About this task: Pictures stay out. Everything else in the entries is copied exactly.

Dataset records:

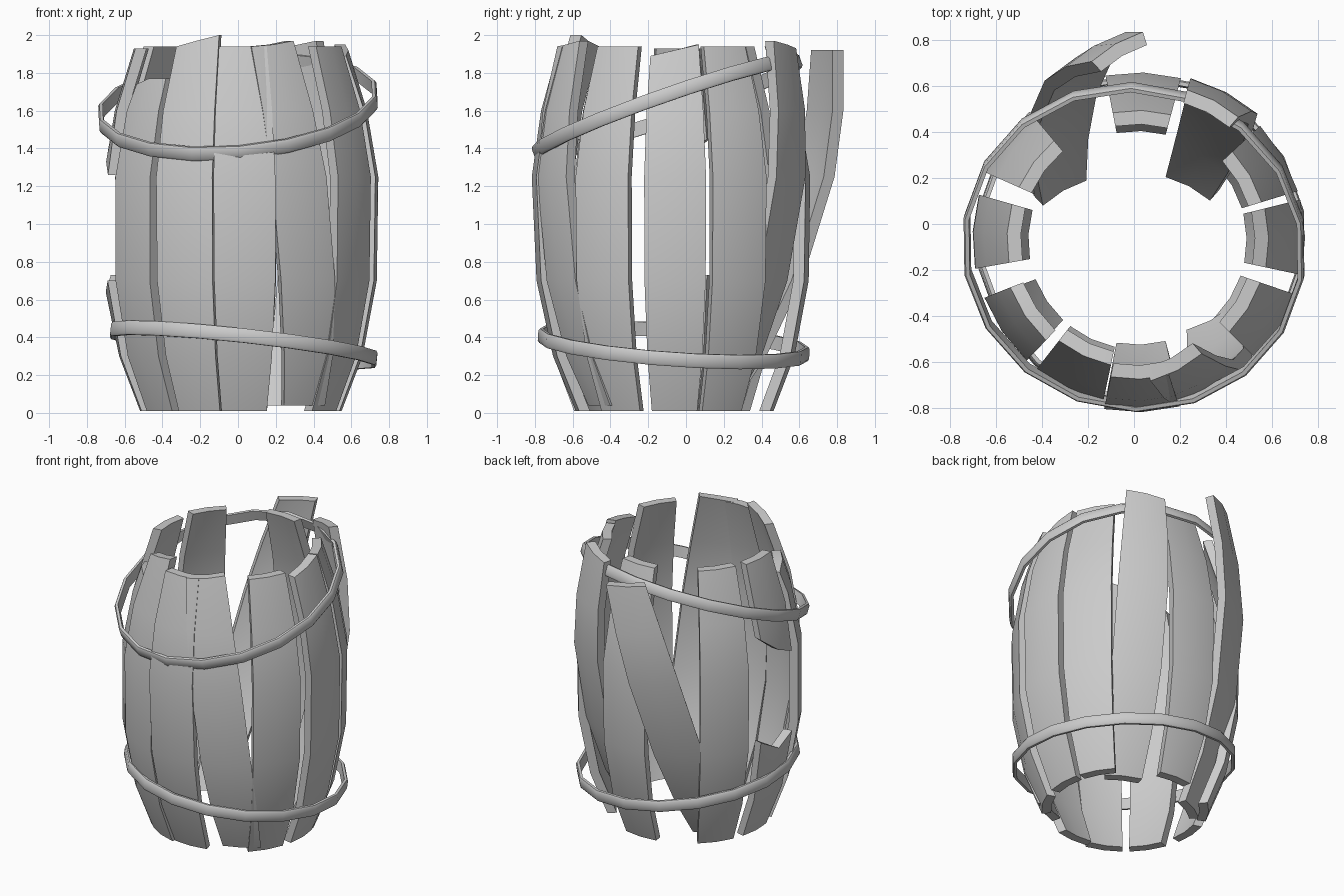
import bpy, bmesh
from math import radians, sin, cos, pi
from mathutils import Vector, Matrix

if "Cube" in bpy.data.objects:
    bpy.data.objects.remove(bpy.data.objects["Cube"])

CX, CY = 0.015, -0.07
THICK = 0.06
HALF = radians(13)
# outer barrel profile: (height, radius)
PROFILE = [(0, .53), (.3, .645), (.7, .72), (1.25, .728), (1.6, .668), (2.0, .545)]


def radius(z):
    for (z0, r0), (z1, r1) in zip(PROFILE, PROFILE[1:]):
        if z <= z1:
            return r0 + (r1 - r0) * (z - z0) / (z1 - z0)
    return PROFILE[-1][1]


def finish(name, bm):
    bmesh.ops.recalc_face_normals(bm, faces=bm.faces)
    mesh = bpy.data.meshes.new(name)
    bm.to_mesh(mesh)
    bm.free()
    ob = bpy.data.objects.new(name, mesh)
    bpy.context.collection.objects.link(ob)
    bpy.ops.object.select_all(action='DESELECT')
    ob.select_set(True)
    bpy.context.view_layer.objects.active = ob
    bpy.ops.object.shade_smooth_by_angle(angle=radians(35))
    return ob


def stave(name, angle, z0=.01, z1=1.94, top=(0, 0), bottom=(0, 0),
          end_top=(0, 0, 0), end_bottom=(0, 0, 0)):
    """Bowed board; top/bottom = (sideways, outward) shift, ends = height offsets across."""
    a = radians(angle)
    n, t = Vector((cos(a), sin(a), 0)), Vector((-sin(a), cos(a), 0))
    levels = [z0] + [z for z, _ in PROFILE if z0 + .1 < z < z1 - .1] + [z1]
    bm = bmesh.new()
    rings = []
    for i, z in enumerate(levels):
        f = z / 1.94
        side = bottom[0] + (top[0] - bottom[0]) * f
        out = bottom[1] + (top[1] - bottom[1]) * f
        offs = end_bottom if i == 0 else end_top if i == len(levels) - 1 else (0, 0, 0)
        ring = []
        for depth, order in ((0, (0, 1, 2)), (THICK, (2, 1, 0))):
            for k in order:
                b = HALF * (k - 1)
                r = radius(z) - depth
                p = n * (r * cos(b) + out) + t * (r * sin(b) + side)
                ring.append(bm.verts.new((p.x + CX, p.y + CY, max(0, z + offs[k]))))
        rings.append(ring)
    for r0, r1 in zip(rings, rings[1:]):
        for k in range(6):
            j = (k + 1) % 6
            bm.faces.new((r0[k], r0[j], r1[j], r1[k]))
    for r in (rings[0], rings[-1]):
        bm.faces.new((r[0], r[1], r[4], r[5]))
        bm.faces.new((r[1], r[2], r[3], r[4]))
    return finish(name, bm)


def hoop(name, centre, rad, slope_x, slope_y, height=.075, thick=.025, sides=18):
    """Tilted flat metal band."""
    normal = Vector((-slope_x, -slope_y, 1)).normalized()
    mat = Matrix.Translation(centre) @ Vector((0, 0, 1)).rotation_difference(normal).to_matrix().to_4x4()
    section = [(0, -.35), (0, .35), (-thick * .3, .5), (-thick, .5), (-thick, -.5), (-thick * .3, -.5)]
    bm = bmesh.new()
    rings = []
    for i in range(sides):
        a = 2 * pi * i / sides - pi / 2
        rings.append([bm.verts.new(mat @ Vector(((rad + d) * cos(a), (rad + d) * sin(a), h * height)))
                      for d, h in section])
    for i in range(sides):
        r0, r1 = rings[i], rings[(i + 1) % sides]
        for k in range(6):
            j = (k + 1) % 6
            bm.faces.new((r0[k], r1[k], r1[j], r0[j]))
    return finish(name, bm)


# staves standing nearly in place
stave("right_stave", 1, z1=1.92, end_top=(-.03, 0, .03))
stave("back_right_stave", 30, z1=1.94)
stave("back_stave", 88, z1=1.94)
stave("back_left_stave", 143, z1=1.94)
stave("front_left_short_stave", -146, z1=1.77, end_top=(-.03, 0, 0), top=(0, -.03))
stave("front_left_stave", -115, z1=1.97, end_top=(-.03, 0, .03))
stave("front_stave", -88, z1=1.94, top=(-.01, .04), bottom=(0, -.02))
stave("front_right_stave", -32, z1=1.94)

# loose, leaning staves
stave("leaning_front_stave", -62, z0=.04, z1=1.95, top=(-.11, .02), bottom=(.12, -.03),
      end_top=(-.01, 0, .02))
stave("slipped_back_stave", 62, z0=.04, z1=1.95, top=(-.01, .13), bottom=(-.09, -.18),
      end_top=(.02, 0, -.02))
stave("fallen_back_stave", 120, z0=.03, z1=1.92, top=(-.35, .22), bottom=(.18, -.14))

# snapped stave on the left
stave("broken_stave_upper", 177, z0=1.33, z1=1.93, end_bottom=(.12, 0, -.07))
stave("broken_stave_lower", 177, z1=.68, end_top=(.05, -.04, .02))

# hoops
hoop("upper_hoop", (0, -.1, 1.62), .75, .09, .35)
hoop("lower_hoop", (.03, -.065, .36), .72, -.11, -.07)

Task result:
import bpy, bmesh
from math import radians, sin, cos, pi
from mathutils import Vector, Matrix

if "Cube" in bpy.data.objects:
    bpy.data.objects.remove(bpy.data.objects["Cube"])

CX, CY = 0.015, -0.07
THICK = 0.06
HALF = radians(13)
# outer barrel profile: (height, radius)
PROFILE = [(0, .53), (.3, .645), (.7, .72), (1.25, .728), (1.6, .668), (2.0, .545)]


def radius(z):
    for (z0, r0), (z1, r1) in zip(PROFILE, PROFILE[1:]):
        if z <= z1:
            return r0 + (r1 - r0) * (z - z0) / (z1 - z0)
    return PROFILE[-1][1]


def finish(name, bm):
    bmesh.ops.recalc_face_normals(bm, faces=bm.faces)
    mesh = bpy.data.meshes.new(name)
    bm.to_mesh(mesh)
    bm.free()
    ob = bpy.data.objects.new(name, mesh)
    bpy.context.collection.objects.link(ob)
    bpy.ops.object.select_all(action='DESELECT')
    ob.select_set(True)
    bpy.context.view_layer.objects.active = ob
    bpy.ops.object.shade_smooth_by_angle(angle=radians(35))
    return ob


def stave(name, angle, z0=.01, z1=1.94, top=(0, 0), bottom=(0, 0),
          end_top=(0, 0, 0), end_bottom=(0, 0, 0)):
    """Bowed board; top/bottom = (sideways, outward) shift, ends = height offsets across."""
    a = radians(angle)
    n, t = Vector((cos(a), sin(a), 0)), Vector((-sin(a), cos(a), 0))
    levels = [z0] + [z for z, _ in PROFILE if z0 + .1 < z < z1 - .1] + [z1]
    bm = bmesh.new()
    rings = []
    for i, z in enumerate(levels):
        f = z / 1.94
        side = bottom[0] + (top[0] - bottom[0]) * f
        out = bottom[1] + (top[1] - bottom[1]) * f
        offs = end_bottom if i == 0 else end_top if i == len(levels) - 1 else (0, 0, 0)
        ring = []
        for depth, order in ((0, (0, 1, 2)), (THICK, (2, 1, 0))):
            for k in order:
                b = HALF * (k - 1)
                r = radius(z) - depth
                p = n * (r * cos(b) + out) + t * (r * sin(b) + side)
                ring.append(bm.verts.new((p.x + CX, p.y + CY, max(0, z + offs[k]))))
        rings.append(ring)
    for r0, r1 in zip(rings, rings[1:]):
        for k in range(6):
            j = (k + 1) % 6
            bm.faces.new((r0[k], r0[j], r1[j], r1[k]))
    for r in (rings[0], rings[-1]):
        bm.faces.new((r[0], r[1], r[4], r[5]))
        bm.faces.new((r[1], r[2], r[3], r[4]))
    return finish(name, bm)


def hoop(name, centre, rad, slope_x, slope_y, height=.075, thick=.025, sides=18):
    """Tilted flat metal band."""
    normal = Vector((-slope_x, -slope_y, 1)).normalized()
    mat = Matrix.Translation(centre) @ Vector((0, 0, 1)).rotation_difference(normal).to_matrix().to_4x4()
    section = [(0, -.35), (0, .35), (-thick * .3, .5), (-thick, .5), (-thick, -.5), (-thick * .3, -.5)]
    bm = bmesh.new()
    rings = []
    for i in range(sides):
        a = 2 * pi * i / sides - pi / 2
        rings.append([bm.verts.new(mat @ Vector(((rad + d) * cos(a), (rad + d) * sin(a), h * height)))
                      for d, h in section])
    for i in range(sides):
        r0, r1 = rings[i], rings[(i + 1) % sides]
        for k in range(6):
            j = (k + 1) % 6
            bm.faces.new((r0[k], r1[k], r1[j], r0[j]))
    return finish(name, bm)


# staves standing nearly in place
stave("right_stave", 1, z1=1.92, end_top=(-.03, 0, .03))
stave("back_right_stave", 30, z1=1.94)
stave("back_stave", 88, z1=1.94)
stave("back_left_stave", 143, z1=1.94)
stave("front_left_short_stave", -146, z1=1.77, end_top=(-.03, 0, 0), top=(0, -.03))
stave("front_left_stave", -115, z1=1.97, end_top=(-.03, 0, .03))
stave("front_stave", -88, z1=1.94, top=(-.01, .04), bottom=(0, -.02))
stave("front_right_stave", -32, z1=1.94)

# loose, leaning staves
stave("leaning_front_stave", -62, z0=.04, z1=1.95, top=(-.11, .02), bottom=(.12, -.03),
      end_top=(-.01, 0, .02))
stave("slipped_back_stave", 62, z0=.04, z1=1.95, top=(-.01, .13), bottom=(-.09, -.18),
      end_top=(.02, 0, -.02))
stave("fallen_back_stave", 120, z0=.03, z1=1.92, top=(-.35, .22), bottom=(.18, -.14))

# snapped stave on the left
stave("broken_stave_upper", 177, z0=1.33, z1=1.93, end_bottom=(.12, 0, -.07))
stave("broken_stave_lower", 177, z1=.68, end_top=(.05, -.04, .02))

# hoops
hoop("upper_hoop", (0, -.1, 1.62), .75, .09, .35)
hoop("lower_hoop", (.03, -.065, .36), .72, -.11, -.07)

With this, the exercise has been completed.